▸ **AIM OF THE TASK**
Your response should consist of every line below, reproduced without alteration.

Top of DATA RECORDS

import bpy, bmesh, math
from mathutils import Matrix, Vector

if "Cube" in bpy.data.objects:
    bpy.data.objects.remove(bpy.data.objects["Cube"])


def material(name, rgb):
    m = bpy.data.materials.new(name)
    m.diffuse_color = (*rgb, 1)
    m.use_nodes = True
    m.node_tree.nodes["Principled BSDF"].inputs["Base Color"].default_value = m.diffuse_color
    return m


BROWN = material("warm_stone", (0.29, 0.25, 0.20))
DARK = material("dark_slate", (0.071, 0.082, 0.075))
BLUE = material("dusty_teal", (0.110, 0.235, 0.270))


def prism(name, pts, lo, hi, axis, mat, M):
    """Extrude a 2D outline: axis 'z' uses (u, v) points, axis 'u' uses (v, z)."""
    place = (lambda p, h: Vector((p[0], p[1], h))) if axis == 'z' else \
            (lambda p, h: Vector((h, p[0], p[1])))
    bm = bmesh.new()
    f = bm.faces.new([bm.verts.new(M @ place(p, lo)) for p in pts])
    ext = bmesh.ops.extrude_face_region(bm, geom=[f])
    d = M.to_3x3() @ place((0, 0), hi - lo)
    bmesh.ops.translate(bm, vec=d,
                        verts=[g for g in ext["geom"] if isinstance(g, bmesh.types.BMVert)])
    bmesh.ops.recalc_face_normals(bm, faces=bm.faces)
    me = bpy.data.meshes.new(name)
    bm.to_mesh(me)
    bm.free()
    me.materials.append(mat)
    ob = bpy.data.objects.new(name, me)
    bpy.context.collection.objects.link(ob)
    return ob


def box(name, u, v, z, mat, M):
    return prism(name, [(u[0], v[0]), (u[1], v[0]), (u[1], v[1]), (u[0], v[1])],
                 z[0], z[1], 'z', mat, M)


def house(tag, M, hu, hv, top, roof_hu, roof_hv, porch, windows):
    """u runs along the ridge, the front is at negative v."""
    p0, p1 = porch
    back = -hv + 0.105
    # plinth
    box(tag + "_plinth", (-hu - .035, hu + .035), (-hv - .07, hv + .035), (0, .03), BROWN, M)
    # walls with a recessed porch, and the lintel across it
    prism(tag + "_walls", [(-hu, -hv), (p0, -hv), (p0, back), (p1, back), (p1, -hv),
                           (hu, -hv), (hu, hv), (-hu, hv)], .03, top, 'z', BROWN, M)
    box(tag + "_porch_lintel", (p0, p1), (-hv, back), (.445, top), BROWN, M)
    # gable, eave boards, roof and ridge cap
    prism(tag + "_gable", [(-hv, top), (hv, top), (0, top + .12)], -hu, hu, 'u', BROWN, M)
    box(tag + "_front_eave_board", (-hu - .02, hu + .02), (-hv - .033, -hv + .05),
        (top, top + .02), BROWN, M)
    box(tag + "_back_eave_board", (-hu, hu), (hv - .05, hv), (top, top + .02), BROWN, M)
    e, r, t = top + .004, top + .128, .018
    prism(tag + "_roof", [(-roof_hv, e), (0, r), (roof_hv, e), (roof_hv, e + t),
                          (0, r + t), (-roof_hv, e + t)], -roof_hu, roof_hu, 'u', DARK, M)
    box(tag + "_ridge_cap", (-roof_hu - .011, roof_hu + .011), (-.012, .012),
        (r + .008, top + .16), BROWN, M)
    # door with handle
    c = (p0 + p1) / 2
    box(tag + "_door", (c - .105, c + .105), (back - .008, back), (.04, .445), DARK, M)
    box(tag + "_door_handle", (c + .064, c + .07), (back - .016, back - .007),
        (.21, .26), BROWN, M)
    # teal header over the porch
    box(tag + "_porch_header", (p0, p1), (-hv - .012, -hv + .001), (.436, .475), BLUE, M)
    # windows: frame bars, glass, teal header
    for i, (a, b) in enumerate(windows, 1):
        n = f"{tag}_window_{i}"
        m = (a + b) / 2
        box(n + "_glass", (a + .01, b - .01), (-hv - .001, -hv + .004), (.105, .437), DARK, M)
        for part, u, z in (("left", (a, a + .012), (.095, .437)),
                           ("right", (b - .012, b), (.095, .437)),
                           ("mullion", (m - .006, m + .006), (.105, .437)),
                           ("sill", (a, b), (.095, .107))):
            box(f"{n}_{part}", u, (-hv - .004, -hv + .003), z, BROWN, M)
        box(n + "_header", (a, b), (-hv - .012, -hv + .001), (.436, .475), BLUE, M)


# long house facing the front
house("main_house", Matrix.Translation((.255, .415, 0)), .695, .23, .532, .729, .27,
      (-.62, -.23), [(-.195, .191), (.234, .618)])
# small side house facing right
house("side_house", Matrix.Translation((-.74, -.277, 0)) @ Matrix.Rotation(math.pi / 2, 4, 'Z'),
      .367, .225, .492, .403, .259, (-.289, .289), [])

Bottom of DATA RECORDS

▸ **EXPECTED ANSWER**
import bpy, bmesh, math
from mathutils import Matrix, Vector

if "Cube" in bpy.data.objects:
    bpy.data.objects.remove(bpy.data.objects["Cube"])


def material(name, rgb):
    m = bpy.data.materials.new(name)
    m.diffuse_color = (*rgb, 1)
    m.use_nodes = True
    m.node_tree.nodes["Principled BSDF"].inputs["Base Color"].default_value = m.diffuse_color
    return m


BROWN = material("warm_stone", (0.29, 0.25, 0.20))
DARK = material("dark_slate", (0.071, 0.082, 0.075))
BLUE = material("dusty_teal", (0.110, 0.235, 0.270))


def prism(name, pts, lo, hi, axis, mat, M):
    """Extrude a 2D outline: axis 'z' uses (u, v) points, axis 'u' uses (v, z)."""
    place = (lambda p, h: Vector((p[0], p[1], h))) if axis == 'z' else \
            (lambda p, h: Vector((h, p[0], p[1])))
    bm = bmesh.new()
    f = bm.faces.new([bm.verts.new(M @ place(p, lo)) for p in pts])
    ext = bmesh.ops.extrude_face_region(bm, geom=[f])
    d = M.to_3x3() @ place((0, 0), hi - lo)
    bmesh.ops.translate(bm, vec=d,
                        verts=[g for g in ext["geom"] if isinstance(g, bmesh.types.BMVert)])
    bmesh.ops.recalc_face_normals(bm, faces=bm.faces)
    me = bpy.data.meshes.new(name)
    bm.to_mesh(me)
    bm.free()
    me.materials.append(mat)
    ob = bpy.data.objects.new(name, me)
    bpy.context.collection.objects.link(ob)
    return ob


def box(name, u, v, z, mat, M):
    return prism(name, [(u[0], v[0]), (u[1], v[0]), (u[1], v[1]), (u[0], v[1])],
                 z[0], z[1], 'z', mat, M)


def house(tag, M, hu, hv, top, roof_hu, roof_hv, porch, windows):
    """u runs along the ridge, the front is at negative v."""
    p0, p1 = porch
    back = -hv + 0.105
    # plinth
    box(tag + "_plinth", (-hu - .035, hu + .035), (-hv - .07, hv + .035), (0, .03), BROWN, M)
    # walls with a recessed porch, and the lintel across it
    prism(tag + "_walls", [(-hu, -hv), (p0, -hv), (p0, back), (p1, back), (p1, -hv),
                           (hu, -hv), (hu, hv), (-hu, hv)], .03, top, 'z', BROWN, M)
    box(tag + "_porch_lintel", (p0, p1), (-hv, back), (.445, top), BROWN, M)
    # gable, eave boards, roof and ridge cap
    prism(tag + "_gable", [(-hv, top), (hv, top), (0, top + .12)], -hu, hu, 'u', BROWN, M)
    box(tag + "_front_eave_board", (-hu - .02, hu + .02), (-hv - .033, -hv + .05),
        (top, top + .02), BROWN, M)
    box(tag + "_back_eave_board", (-hu, hu), (hv - .05, hv), (top, top + .02), BROWN, M)
    e, r, t = top + .004, top + .128, .018
    prism(tag + "_roof", [(-roof_hv, e), (0, r), (roof_hv, e), (roof_hv, e + t),
                          (0, r + t), (-roof_hv, e + t)], -roof_hu, roof_hu, 'u', DARK, M)
    box(tag + "_ridge_cap", (-roof_hu - .011, roof_hu + .011), (-.012, .012),
        (r + .008, top + .16), BROWN, M)
    # door with handle
    c = (p0 + p1) / 2
    box(tag + "_door", (c - .105, c + .105), (back - .008, back), (.04, .445), DARK, M)
    box(tag + "_door_handle", (c + .064, c + .07), (back - .016, back - .007),
        (.21, .26), BROWN, M)
    # teal header over the porch
    box(tag + "_porch_header", (p0, p1), (-hv - .012, -hv + .001), (.436, .475), BLUE, M)
    # windows: frame bars, glass, teal header
    for i, (a, b) in enumerate(windows, 1):
        n = f"{tag}_window_{i}"
        m = (a + b) / 2
        box(n + "_glass", (a + .01, b - .01), (-hv - .001, -hv + .004), (.105, .437), DARK, M)
        for part, u, z in (("left", (a, a + .012), (.095, .437)),
                           ("right", (b - .012, b), (.095, .437)),
                           ("mullion", (m - .006, m + .006), (.105, .437)),
                           ("sill", (a, b), (.095, .107))):
            box(f"{n}_{part}", u, (-hv - .004, -hv + .003), z, BROWN, M)
        box(n + "_header", (a, b), (-hv - .012, -hv + .001), (.436, .475), BLUE, M)


# long house facing the front
house("main_house", Matrix.Translation((.255, .415, 0)), .695, .23, .532, .729, .27,
      (-.62, -.23), [(-.195, .191), (.234, .618)])
# small side house facing right
house("side_house", Matrix.Translation((-.74, -.277, 0)) @ Matrix.Rotation(math.pi / 2, 4, 'Z'),
      .367, .225, .492, .403, .259, (-.289, .289), [])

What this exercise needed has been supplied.